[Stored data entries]
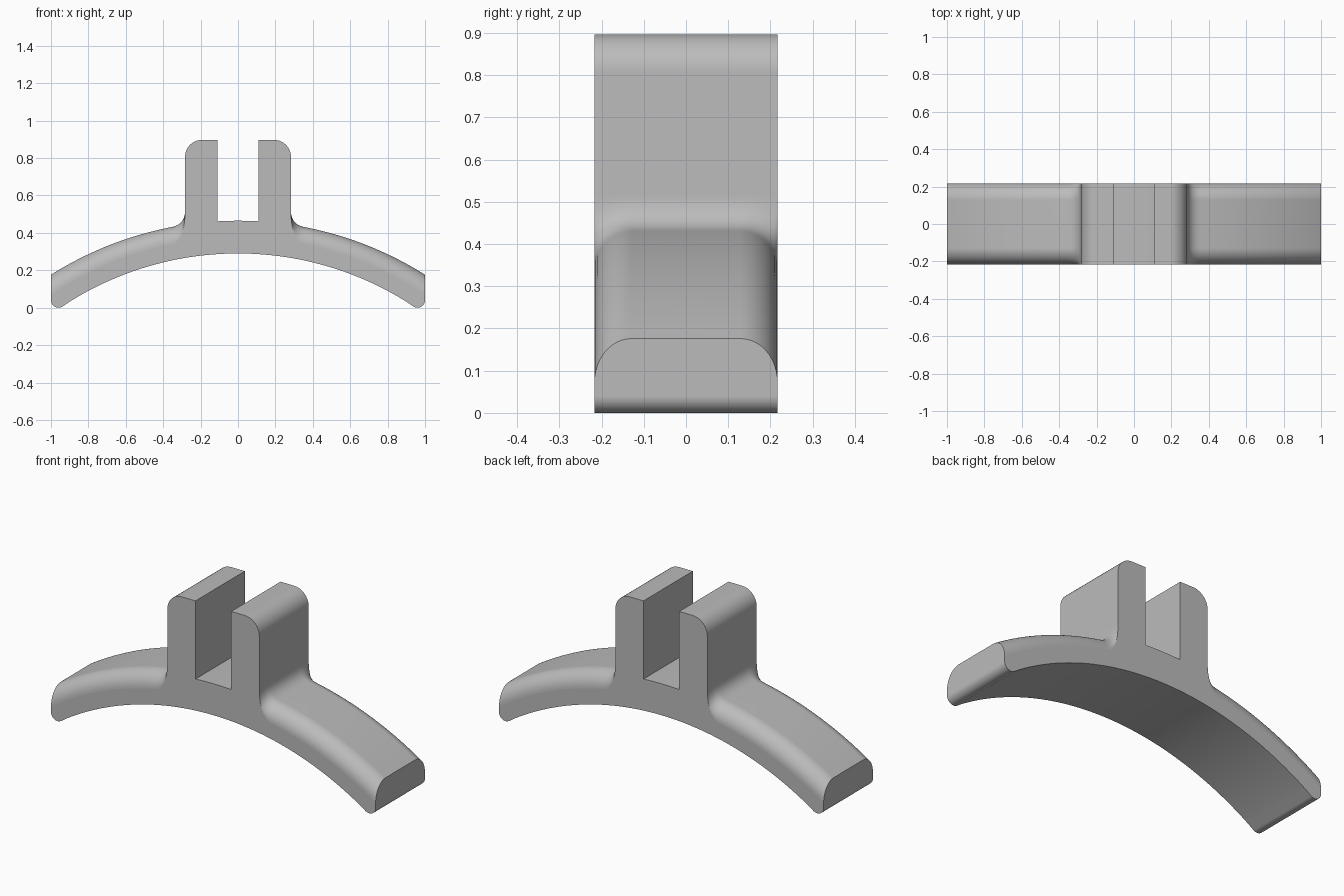
import bpy
import bmesh
import math

cube = bpy.data.objects.get("Cube")
if cube:
    bpy.data.objects.remove(cube, do_unlink=True)

# Main dimensions
CENTRE_Z, R_IN, R_OUT = -1.41, 1.70, 1.875   # concentric arcs of the arched band
HALF_W, EDGE_R = 0.217, 0.088                # band half depth, rounded top edges
SLOT, POST, TOP = 0.11, 0.283, 0.897         # slot and post half widths, post height
POST_R, FILLET, TIP_R = 0.09, 0.075, 0.04


def arc_z(x, radius):
    return CENTRE_Z + math.sqrt(radius * radius - x * x)


def spread(a, b, n):
    return [a + (b - a) * i / n for i in range(n + 1)]


def round_pts(cx, cz, r, start, end, n):
    return [(cx + r * math.cos(t), cz + r * math.sin(t)) for t in spread(start, end, n)]


def half_outline(drop):
    """Right half of the outline; drop lowers the band's top for the rounded edges."""
    radius = R_OUT - drop
    # underside and rounded tip
    cx, cz = 1 - TIP_R, TIP_R
    tip_angle = math.atan2(CENTRE_Z - cz, -cx)
    tip = round_pts(cx, cz, TIP_R, tip_angle, 0, 10)
    pts = [(x, arc_z(x, R_IN)) for x in spread(0, tip[0][0], 28)[:-1]] + tip
    # top of the arm
    foot = POST + FILLET
    pts += [(x, arc_z(x, radius)) for x in spread(1, foot, 24)]
    # fillet blending the arm into the post
    a, b = (foot, arc_z(foot, radius)), (POST, arc_z(POST, R_OUT) + FILLET)
    corner = (POST, arc_z(POST, radius))
    for t in spread(0, 1, 10)[1:]:
        pts.append(tuple((1 - t) ** 2 * a[i] + 2 * t * (1 - t) * corner[i] + t * t * b[i]
                         for i in (0, 1)))
    # post with rounded outer shoulder, then the slot floor
    pts += round_pts(POST - POST_R, TOP - POST_R, POST_R, 0, math.pi / 2, 10)
    pts.append((SLOT, TOP))
    pts += [(x, arc_z(x, R_OUT)) for x in spread(SLOT, 0, 5)]
    return pts


def outline(drop):
    half = half_outline(drop)
    return half + [(-x, z) for x, z in reversed(half[1:-1])]


# Depth slices, dense across the rounded edges
angles = spread(0, math.pi / 2, 12)
back = [(HALF_W - EDGE_R + EDGE_R * math.sin(t), EDGE_R * (1 - math.cos(t))) for t in angles]
slices = [(-y, d) for y, d in reversed(back)] + back

bm = bmesh.new()
rings = [[bm.verts.new((x, y, z)) for x, z in outline(d)] for y, d in slices]
count = len(rings[0])
for r0, r1 in zip(rings, rings[1:]):
    for i in range(count):
        j = (i + 1) % count
        bm.faces.new((r0[i], r0[j], r1[j], r1[i]))
caps = [bm.faces.new(rings[0]), bm.faces.new(rings[-1])]
bmesh.ops.recalc_face_normals(bm, faces=bm.faces)

# Smooth curved surfaces, crisp corners and flat side faces
for f in bm.faces:
    f.smooth = True
for e in bm.edges:
    e.smooth = e.calc_face_angle(0) < math.radians(30)
for f in caps:
    for e in f.edges:
        e.smooth = False

mesh = bpy.data.meshes.new("arched_bracket")
bm.to_mesh(mesh)
bm.free()

grey = bpy.data.materials.new("plain grey")
grey.use_nodes = True
colour = (0.5, 0.5, 0.5, 1)
grey.diffuse_color = colour
grey.node_tree.nodes["Principled BSDF"].inputs["Base Color"].default_value = colour
mesh.materials.append(grey)

bracket = bpy.data.objects.new("arched_bracket", mesh)
bpy.context.collection.objects.link(bracket)
normals = bracket.modifiers.new("even shading", 'WEIGHTED_NORMAL')
normals.keep_sharp = True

-- Task brief --
Lines with "radius" in them are what the answer must contain; copy each from the records above.

-- Result --
def arc_z(x, radius):
    return CENTRE_Z + math.sqrt(radius * radius - x * x)
    radius = R_OUT - drop
    pts += [(x, arc_z(x, radius)) for x in spread(1, foot, 24)]
    a, b = (foot, arc_z(foot, radius)), (POST, arc_z(POST, R_OUT) + FILLET)
    corner = (POST, arc_z(POST, radius))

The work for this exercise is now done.